“In all those other places, you walk with the star all over the whole town, you know? So that creates a different feeling. Here you’ve gotta drive,” Svarny Livingston says. “And if you’re working and you don’t get off until late, you’ve gotta try to find the star, which can be really difficult sometimes.
“It’s easier now with cell phones,” she adds, laughing.
The congregation’s also had to condense some over the years. With many parents now raising their kids to celebrate two Christmases – American and Russian – Svarny Livingston says they’ve had to work harder to pass on the traditions.
“We kind of went through a period where we really had to teach the young kids the songs and stuff,” she says. “We all started to go in one group and we just kind of stayed that way. That’s what’s really changed.”
The single star they’re using now is thought to be their oldest – made about a century ago in the Native village of Kashega, which was abandoned during World War II.
Tonight, that star – as big as a small child – gets a ride in one of the SUVs caravanning up the road to the first houses on the list. Then, it crowds into Vicki Williams’ living room with its entourage of carolers singing in Russian.
The starring always ends the same way: with a blessing of long life.
Choir (singing): Many years to all, many years to all, to the people in this house. (In Russian and English) Merry Christmas, merry Christmas!
Williams: Thank you!
Vicki Williams wears a big smile, standing in the middle of the crowd and thanking all her friends for coming as they file out.
“I feel like I’m having my house blessed when they come here, you know, with the cross and the star and stuff,” she says, as she bids a “see you later” to a pair of young fishermen on their way out the door.

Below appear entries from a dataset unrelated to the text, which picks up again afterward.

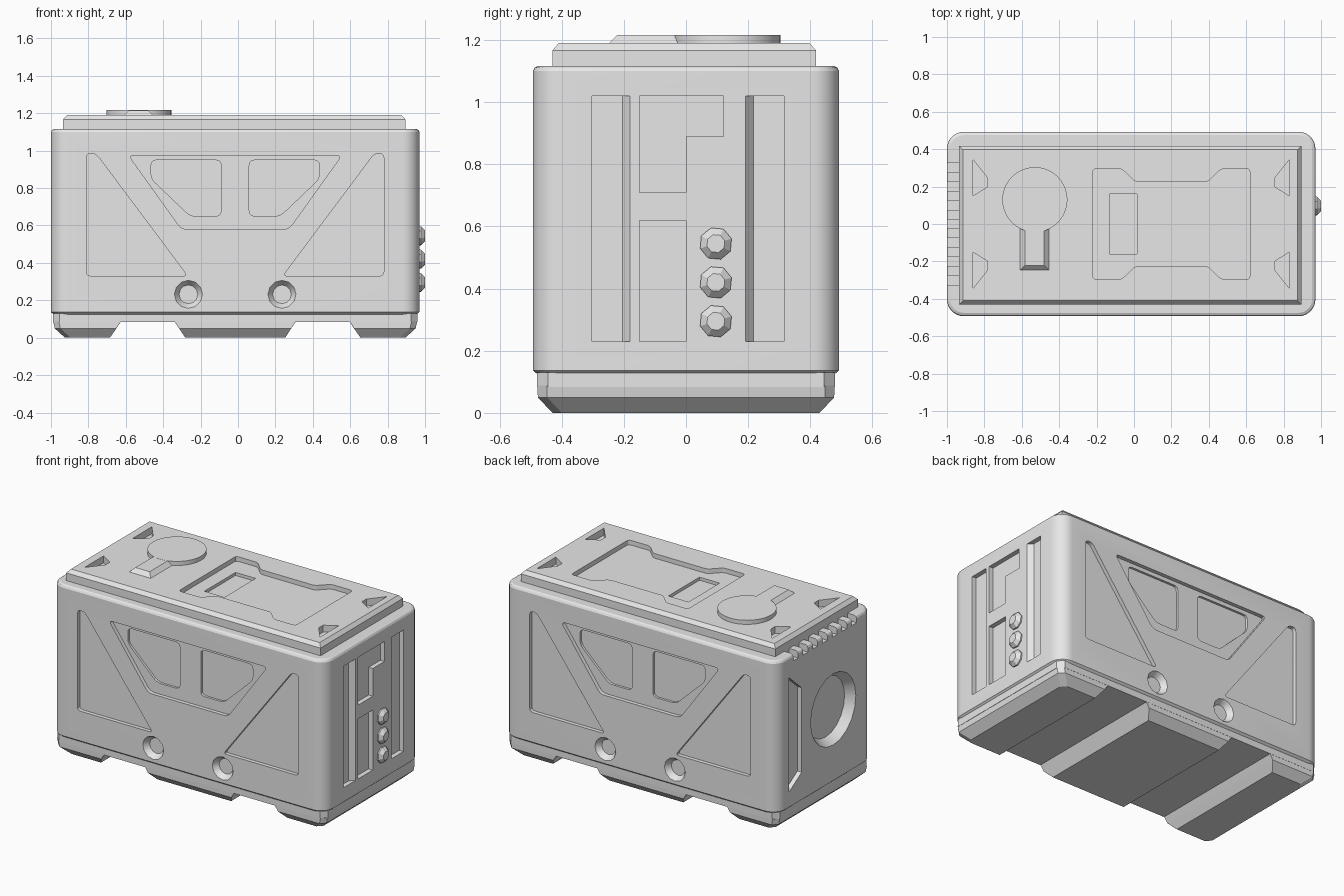
import bpy, bmesh, math
from mathutils import Vector

if "Cube" in bpy.data.objects:
    bpy.data.objects.remove(bpy.data.objects["Cube"])

CX = -0.015                       # centre of the crate without its end buttons
X0, X1, HY = -1.0, 0.97, 0.493    # end planes and half depth of the body
BODY_TOP, LID_TOP = 1.117, 1.19

grey = bpy.data.materials.new("plain grey")
grey.diffuse_color = (0.8, 0.8, 0.8, 1)
grey.use_nodes = True
grey.node_tree.nodes["Principled BSDF"].inputs["Base Color"].default_value = grey.diffuse_color


def loft(name, rings):
    """Closed solid through rings with equal point counts."""
    bm = bmesh.new()
    vs = [[bm.verts.new(p) for p in r] for r in rings]
    n = len(vs[0])
    for a, b in zip(vs, vs[1:]):
        for i in range(n):
            j = (i + 1) % n
            bm.faces.new((a[i], a[j], b[j], b[i]))
    bm.faces.new(vs[0])
    bm.faces.new(vs[-1])
    bmesh.ops.recalc_face_normals(bm, faces=bm.faces)
    me = bpy.data.meshes.new(name)
    bm.to_mesh(me)
    bm.free()
    me.materials.append(grey)
    ob = bpy.data.objects.new(name, me)
    bpy.context.collection.objects.link(ob)
    return ob


def rounded(pts, r, n=3):
    """Polygon with rounded corners."""
    out = []
    for i, p in enumerate(pts):
        p = Vector(p)
        a, b = Vector(pts[i - 1]) - p, Vector(pts[(i + 1) % len(pts)]) - p
        a, b = p + a.normalized() * r, p + b.normalized() * r
        for k in range(n + 1):
            t = k / n
            out.append(tuple(a * (1 - t) ** 2 + p * 2 * t * (1 - t) + b * t * t))
    return out


def circle(u, v, r, n, turn=0.0):
    return [(u + r * math.cos(turn + 2 * math.pi * i / n),
             v + r * math.sin(turn + 2 * math.pi * i / n)) for i in range(n)]


def rect(u0, u1, v0, v1):
    return [(u0, v0), (u1, v0), (u1, v1), (u0, v1)]


def round_rect(hx, hy, r, z, n=8):
    pts = []
    for q, (sx, sy) in enumerate(((1, 1), (-1, 1), (-1, -1), (1, -1))):
        for k in range(n + 1):
            a = math.pi / 2 * (q + k / n)
            pts.append((CX + sx * (hx - r) + r * math.cos(a),
                        sy * (hy - r) + r * math.sin(a), z))
    return pts


# Placing a 2D shape at depth d below each side
front = lambda u, v, d: (u, -HY + d, v)
back = lambda u, v, d: (u, HY - d, v)
right = lambda u, v, d: (X1 - d, u, v)
left = lambda u, v, d: (X0 + d, u, v)
body_top = lambda u, v, d: (u, v, BODY_TOP - d)
lid_top = lambda u, v, d: (u, v, LID_TOP - d)
cutters = []


def cut(ob, place, pts, depth, floor=None):
    """Recess a shape into a side; floor gives sloping walls."""
    floor = floor or pts
    e = 0.015
    k = e / depth
    outer = [(p[0] + (p[0] - q[0]) * k, p[1] + (p[1] - q[1]) * k) for p, q in zip(pts, floor)]
    c = loft("cutter", [[place(*p, -e) for p in outer], [place(*p, depth) for p in floor]])
    c.hide_render = True
    cutters.append(c)
    m = ob.modifiers.new("recess", 'BOOLEAN')
    m.operation, m.solver, m.object = 'DIFFERENCE', 'EXACT', c


def flip(pts):
    return [(2 * CX - u, v) for u, v in pts]


# Body shell with rounded corners
body = loft("body", [round_rect(0.985 - i, HY - i, 0.09 - i, z) for z, i in
                     ((0.12, 0.02), (0.137, 0), (1.1, 0), (1.111, 0.006), (BODY_TOP, 0.018))])

# Long side panels, same on front and back
tri = rounded([(-0.81, 0.985), (-0.76, 0.985), (-0.27, 0.33), (-0.81, 0.33)], 0.024)
trap = rounded([(-0.585, 0.975), (0.555, 0.975), (0.272, 0.58), (-0.302, 0.58)], 0.03)
win = rounded([(-0.465, 0.85), (-0.465, 0.95), (-0.09, 0.95), (-0.09, 0.65), (-0.255, 0.65)], 0.03)
for side in (front, back):
    cut(body, side, trap, 0.025)
    for s in (lambda p: p, flip):
        cut(body, side, s(tri), 0.025)
        cut(body, side, s(win), 0.04)
        hole = [circle(-0.265, 0.232, r, 12) for r in (0.075, 0.05)]
        cut(body, side, s(hole[0]), 0.035, s(hole[1]))

# Right end slots
cut(body, right, rect(-0.303, -0.18, 0.23, 1.02), 0.03, rect(-0.303, -0.205, 0.23, 1.02))
cut(body, right, rect(0.192, 0.315, 0.23, 1.02), 0.03, rect(0.217, 0.315, 0.23, 1.02))
cut(body, right, rect(-0.15, 0.0, 0.23, 0.62), 0.03)
cut(body, right, [(-0.15, 0.71), (0, 0.71), (0, 0.89), (0.12, 0.89), (0.12, 1.02), (-0.15, 1.02)], 0.03)

# Left end round well, bracket recess and vent notches
cut(body, left, circle(-0.085, 0.6, 0.232, 20), 0.055, circle(-0.085, 0.6, 0.195, 20))
cut(body, left, [(0.37, 0.235), (0.37, 0.98), (0.24, 0.865), (0.24, 0.315)], 0.03)
for i in range(7):
    y = -0.3 + 0.1 * i
    cut(body, body_top, rect(-1.03, -0.935, y - 0.025, y + 0.025), 0.045)

# Lid with chamfered rim
lid = loft("lid", [[(u, v, z) for u, v in rect(-0.935 + i, 0.895 - i, -0.43 + i, 0.418 - i)]
                   for z, i in ((1.1, 0), (1.167, 0), (LID_TOP, 0.02))])
half = [(-0.22, 0.295), (-0.065, 0.295), (0.005, 0.225), (0.395, 0.225), (0.465, 0.295), (0.62, 0.295)]
cut(lid, lid_top, rounded(half + [(u, -v) for u, v in reversed(half)], 0.02), 0.03)
cut(lid, lid_top, rect(-0.13, 0.015, -0.16, 0.16), 0.05)
corner = [(-0.862, 0.345), (-0.862, 0.15), (-0.782, 0.2), (-0.782, 0.245)]
for s in (lambda p: p, flip):
    for sy in (1, -1):
        cut(lid, lid_top, [(u, v * sy) for u, v in s(corner)], 0.045)

# Raised keyhole shape on the lid
disc = circle(-0.53, 0.13, 0.174, 40)
knob = loft("lid_disc", [[(u, v, z) for u, v in disc] for z in (1.17, 1.217)])
stem = loft("lid_stem", [[(u, v, z) for u, v in rect(-0.61 + i, -0.455 - i, -0.247 + i, 0.1)]
                         for z, i in ((1.18, 0), (LID_TOP, 0), (1.216, 0.026))])

# Three buttons on the right end
buttons = []
for z in (0.545, 0.42, 0.295):
    buttons.append(loft("end_button", [[right(*p, d) for p in circle(0.096, z, r, 8, 0.3)]
                                       for d, r in ((0.02, 0.053), (-0.008, 0.053), (-0.03, 0.03))]))


# Base plate and feet
def block(x0, x1, hy, z, c0=0.001, c1=0.001):
    return [(x0 + c0, -hy, z), (x1 - c1, -hy, z), (x1, -hy + c1, z), (x1, hy - c1, z),
            (x1 - c1, hy, z), (x0 + c0, hy, z), (x0, hy - c0, z), (x0, -hy + c0, z)]


base = loft("base_plate", [block(CX - 0.974, CX + 0.974, 0.479, z, 0.035, 0.035) for z in (0.083, 0.13)])
feet = [loft("middle_foot", [block(CX - w, CX + w, hy, z) for w, hy, z in
                             ((0.267, 0.43, 0), (0.3, 0.477, 0.05), (0.325, 0.478, 0.088))])]
for s in (-1, 1):
    rings = []
    for a, b, hy, z in ((0.67, 0.91, 0.43, 0), (0.635, 0.965, 0.477, 0.05), (0.61, 0.973, 0.478, 0.088)):
        x0, x1 = sorted((CX + s * a, CX + s * b))
        rings.append(block(x0, x1, hy, z, *((0.03, 0.001) if s < 0 else (0.001, 0.03))))
    feet.append(loft("end_foot", rings))

# Bake the recesses and drop the cutters
bpy.context.view_layer.update()
dg = bpy.context.evaluated_depsgraph_get()
baked = [(ob, bpy.data.meshes.new_from_object(ob.evaluated_get(dg))) for ob in (body, lid)]
for ob, me in baked:
    ob.modifiers.clear()
    ob.data = me
    me.materials.clear()
    me.materials.append(grey)
    for p in me.polygons:
        p.material_index = 0
for c in cutters:
    bpy.data.objects.remove(c)

# Smooth only the rounded parts
for ob in (body, lid, knob):
    bpy.ops.object.select_all(action='DESELECT')
    ob.select_set(True)
    bpy.context.view_layer.objects.active = ob
    bpy.ops.object.shade_smooth_by_angle(angle=math.radians(25))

Around her, the room has emptied out as quickly as it filled. The starring group is heading back to their cars. They’ve got lots more houses to get to before the night is over.